‘Steven Universe’ characters lead Cartoon Network’s new antiracism PSAs


Garnet has a message for kids: Don’t be racist.

Cartoon Network has launched a series of online antiracism PSAs featuring characters from its hit series “Steven Universe.” The first short, titled “Don’t Deny It, Defy It,” debuted Tuesday on the new website, which also offers links to additional resources and social justice organizations.

The video shows Garnet (voiced by Estelle), one of the Crystal Gems, and three kids on set discussing racism while on break during the filming of a public service announcement.

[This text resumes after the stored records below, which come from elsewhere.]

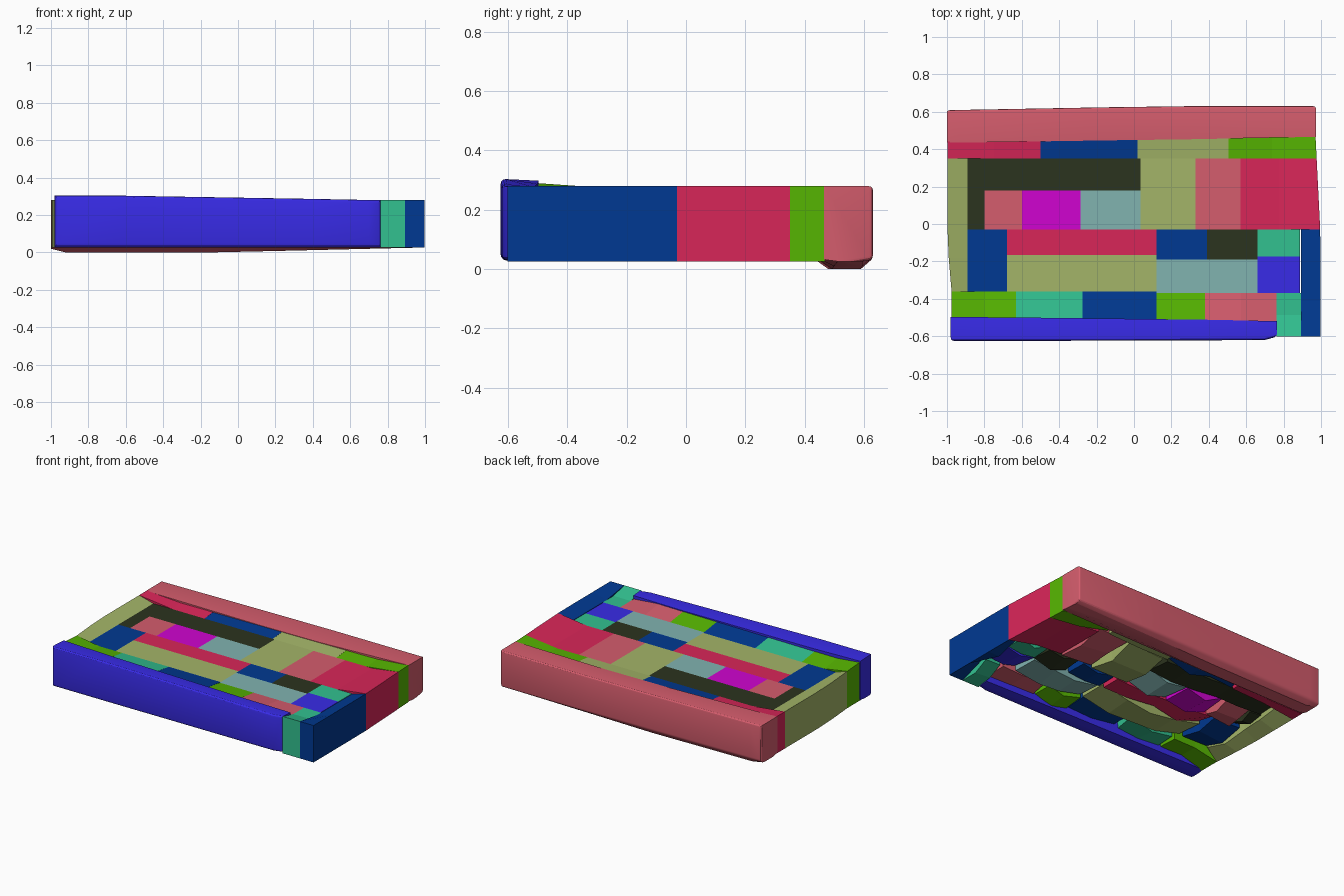
import bpy, bmesh, math, random
from mathutils import Vector

random.seed(7)
if "Cube" in bpy.data.objects:
    bpy.data.objects.remove(bpy.data.objects["Cube"])


def linear(c):
    c /= 255
    return c / 12.92 if c <= 0.04045 else ((c + 0.055) / 1.055) ** 2.4


def material(name, rgb):
    m = bpy.data.materials.new(name)
    col = [linear(c) for c in rgb] + [1.0]
    m.diffuse_color = col
    m.use_nodes = True
    bsdf = m.node_tree.nodes["Principled BSDF"]
    bsdf.inputs["Base Color"].default_value = col
    bsdf.inputs["Roughness"].default_value = 0.8
    return m


MATS = {n: material(n, c) for n, c in {
    "navy": (0, 57, 146), "crimson": (217, 38, 89), "rose": (213, 93, 109),
    "olive": (163, 181, 104), "charcoal": (43, 51, 30), "magenta": (208, 4, 208),
    "grey_teal": (129, 179, 176), "green": (87, 182, 2), "teal": (50, 193, 144),
    "indigo": (56, 43, 231)}.items()}


def finish(name, bm, color):
    bmesh.ops.recalc_face_normals(bm, faces=bm.faces[:])
    me = bpy.data.meshes.new(name)
    bm.to_mesh(me)
    bm.free()
    ob = bpy.data.objects.new(name, me)
    bpy.context.collection.objects.link(ob)
    me.materials.append(MATS[color])
    return ob


def loft(rings):
    """Skin a list of equal rings and cap both ends."""
    bm = bmesh.new()
    rows = [[bm.verts.new(p) for p in r] for r in rings]
    n = len(rows[0])
    for a, b in zip(rows, rows[1:]):
        for i in range(n):
            j = (i + 1) % n
            bm.faces.new((a[i], a[j], b[j], b[i]))
    bm.faces.new(rows[0])
    bm.faces.new(rows[-1])
    return bm


def outline(x, y):
    """Pull the outer ends of stones onto the slightly skewed side walls."""
    if x > 0.95:
        return min(0.997, 0.994 - 0.05 * y), y
    if x < -0.95:
        return min(-0.975, max(-0.998, -1.006 - 0.085 * y)), y
    return x, y


def on_rim(x, y):
    return abs(x) > 0.95 or y < -0.59


def top_z(x, y):
    # The inner field is slightly sunk and climbs towards the rim
    if y < -0.48 and x < 0.7:
        return 0.29 if x < -0.95 else 0.272
    if on_rim(x, y):
        return 0.28
    return 0.262 if y > 0.42 else 0.252


def stone(name, color, x0, x1, y0, y1):
    """Flat-topped stone with a rough underside; outer walls stay upright."""
    center = Vector(((x0 + x1) / 2, (y0 + y1) / 2))
    along_x = (x1 - x0) >= (y1 - y0)
    n = max(2, round(max(x1 - x0, y1 - y0) / 0.2))

    def under(x, y, depth):
        if on_rim(x, y):
            return Vector((x, y, 0.026))
        way = center - Vector((x, y))
        p = Vector((x, y)) + way.normalized() * random.uniform(0.002, 0.02)
        return Vector((p.x, p.y, depth + random.uniform(-0.015, 0.015)))

    rings = []
    for i in range(n + 1):
        t = i / n
        if along_x:
            x = x0 + (x1 - x0) * t
            a, b = (x, y0), (x, y1)
        else:
            y = y0 + (y1 - y0) * t
            a, b = (x0, y), (x1, y)
        a, b = outline(*a), outline(*b)
        # Undersides bulge in the middle and lift at the ends
        depth = random.uniform(0.075, 0.105) if i in (0, n) else random.uniform(0.045, 0.08)
        rings.append([Vector((*a, top_z(*a))), Vector((*b, top_z(*b))),
                      under(*b, depth), under(*a, depth)])
    return finish(name, loft(rings), color)


def bar(name, color, sections):
    """Long edge stone: x, outer y, inner y, bottom, outer top, inner top."""
    rings = []
    for x, yo, yi, zb, zo, zi in sections:
        s = math.copysign(1, yo)
        rings.append([(x, yo, zo), (x, yi, zi), (x, yi, 0.032),
                      (x, yi + 0.045 * s, zb), (x, yo - 0.035 * s, zb), (x, yo, 0.032)])
    bm = loft(rings)
    bmesh.ops.recalc_face_normals(bm, faces=bm.faces[:])
    # Round only the outer edges and corners
    outer = [e for e in bm.edges if all(abs(v.co.y) > 0.595 for v in e.verts)
             and e.calc_face_angle() > math.radians(25)]
    bmesh.ops.bevel(bm, geom=outer, offset=0.018, segments=3, profile=0.5,
                    affect='EDGES', clamp_overlap=True)
    ob = finish(name, bm, color)
    bpy.ops.object.select_all(action='DESELECT')
    ob.select_set(True)
    bpy.context.view_layer.objects.active = ob
    bpy.ops.object.shade_smooth_by_angle(angle=math.radians(20))
    return ob


# Raised front and back edge stones
bar("front_bar", "indigo", [
    (-0.98, -0.625, -0.497, 0.026, 0.305, 0.298),
    (-0.60, -0.625, -0.500, 0.026, 0.305, 0.288),
    (0.40, -0.622, -0.512, 0.026, 0.288, 0.276),
    (0.70, -0.620, -0.518, 0.026, 0.282, 0.276),
    (0.765, -0.602, -0.520, 0.026, 0.282, 0.276)])
bar("back_bar", "rose", [
    (-1.0, 0.608, 0.435, 0.020, 0.28, 0.28),
    (-0.92, 0.610, 0.435, 0.0, 0.28, 0.275),
    (-0.15, 0.624, 0.447, 0.0, 0.28, 0.264),
    (0.30, 0.630, 0.453, 0.010, 0.28, 0.264),
    (0.973, 0.630, 0.466, 0.026, 0.28, 0.28)])

# Row behind the middle field
stone("back_row_left", "crimson", -0.995, -0.50, 0.35, 0.44)
stone("back_row_middle", "navy", -0.50, 0.02, 0.35, 0.455)
stone("back_row_centre", "olive", 0.02, 0.505, 0.35, 0.46)
stone("back_row_right", "green", 0.505, 0.97, 0.35, 0.468)

# Upper field
stone("dark_beam", "charcoal", -0.89, 0.035, 0.18, 0.35)
stone("dark_beam_leg", "charcoal", -0.89, -0.80, -0.03, 0.18)
stone("upper_rose", "rose", -0.80, -0.60, -0.03, 0.18)
stone("upper_magenta", "magenta", -0.60, -0.285, -0.03, 0.18)
stone("upper_grey", "grey_teal", -0.285, 0.035, -0.03, 0.18)
stone("upper_olive", "olive", 0.035, 0.33, -0.03, 0.35)
stone("upper_rose_right", "rose", 0.33, 0.57, -0.03, 0.35)
stone("right_crimson", "crimson", 0.57, 0.982, -0.03, 0.35)

# Lower field
stone("left_olive", "olive", -0.987, -0.89, -0.36, 0.35)
stone("lower_navy_left", "navy", -0.89, -0.68, -0.36, -0.03)
stone("lower_crimson", "crimson", -0.68, 0.12, -0.165, -0.03)
stone("lower_olive", "olive", -0.68, 0.12, -0.36, -0.165)
stone("lower_navy", "navy", 0.12, 0.39, -0.19, -0.03)
stone("lower_charcoal", "charcoal", 0.39, 0.66, -0.19, -0.03)
stone("lower_grey", "grey_teal", 0.12, 0.66, -0.37, -0.19)
stone("lower_teal", "teal", 0.66, 0.888, -0.175, -0.03)
stone("lower_indigo", "indigo", 0.66, 0.888, -0.37, -0.175)
stone("right_navy", "navy", 0.892, 0.998, -0.602, -0.03)

# Row in front of the lower field
stone("front_row_green_left", "green", -0.975, -0.63, -0.505, -0.36)
stone("front_row_teal", "teal", -0.63, -0.275, -0.51, -0.36)
stone("front_row_navy", "navy", -0.275, 0.12, -0.515, -0.36)
stone("front_row_green", "green", 0.12, 0.38, -0.52, -0.37)
stone("front_row_rose", "rose", 0.38, 0.762, -0.525, -0.37)
stone("front_corner_teal", "teal", 0.762, 0.892, -0.602, -0.37)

When one of the kids expresses skepticism that racist incidents actually happen “in real life,” the others explain that just because some people don’t experience racism doesn’t mean it doesn’t exist.

“You have to acknowledge racism to work against it,” says Garnet.

Developed by “Steven Universe” creator Rebecca Sugar and “O.K. KO! Let’s Be Heroes” creator Ian Jones-Quartey, the PSAs are intended to help kids and families have productive conversations about racism. Each of the four PSAs will feature a different character from “Steven Universe.”

A woman and three kids in a park
Garnet and some kids get honest about racism in an online PSA for Cartoon Network.
(Cartoon Network)

This first PSA — created in partnership with Dr. Allen Lipscomb, a specialist who provides anti-oppressive inclusive mental health services to people and families of color — addresses the importance of understanding the effects of racism.

“Steven Universe,” which debuted in 2013, was hailed throughout its run for its LGBTQ-inclusive storytelling and thoughtful story lines by both fans and critics. The magical, musical coming-of-age story centered on a boy named Steven, who helped save the universe with his empathy.

An epilogue series, which followed a slightly more grown-up Steven, concluded its run earlier this year.

The series of PSAs will be released bimonthly and shared across Cartoon Network’s YouTube and social media channels.

“Steven Universe” creator Rebecca Sugar explains why LGBTQ representation was central to the show — and looks back on how it made TV history.

March 25, 2020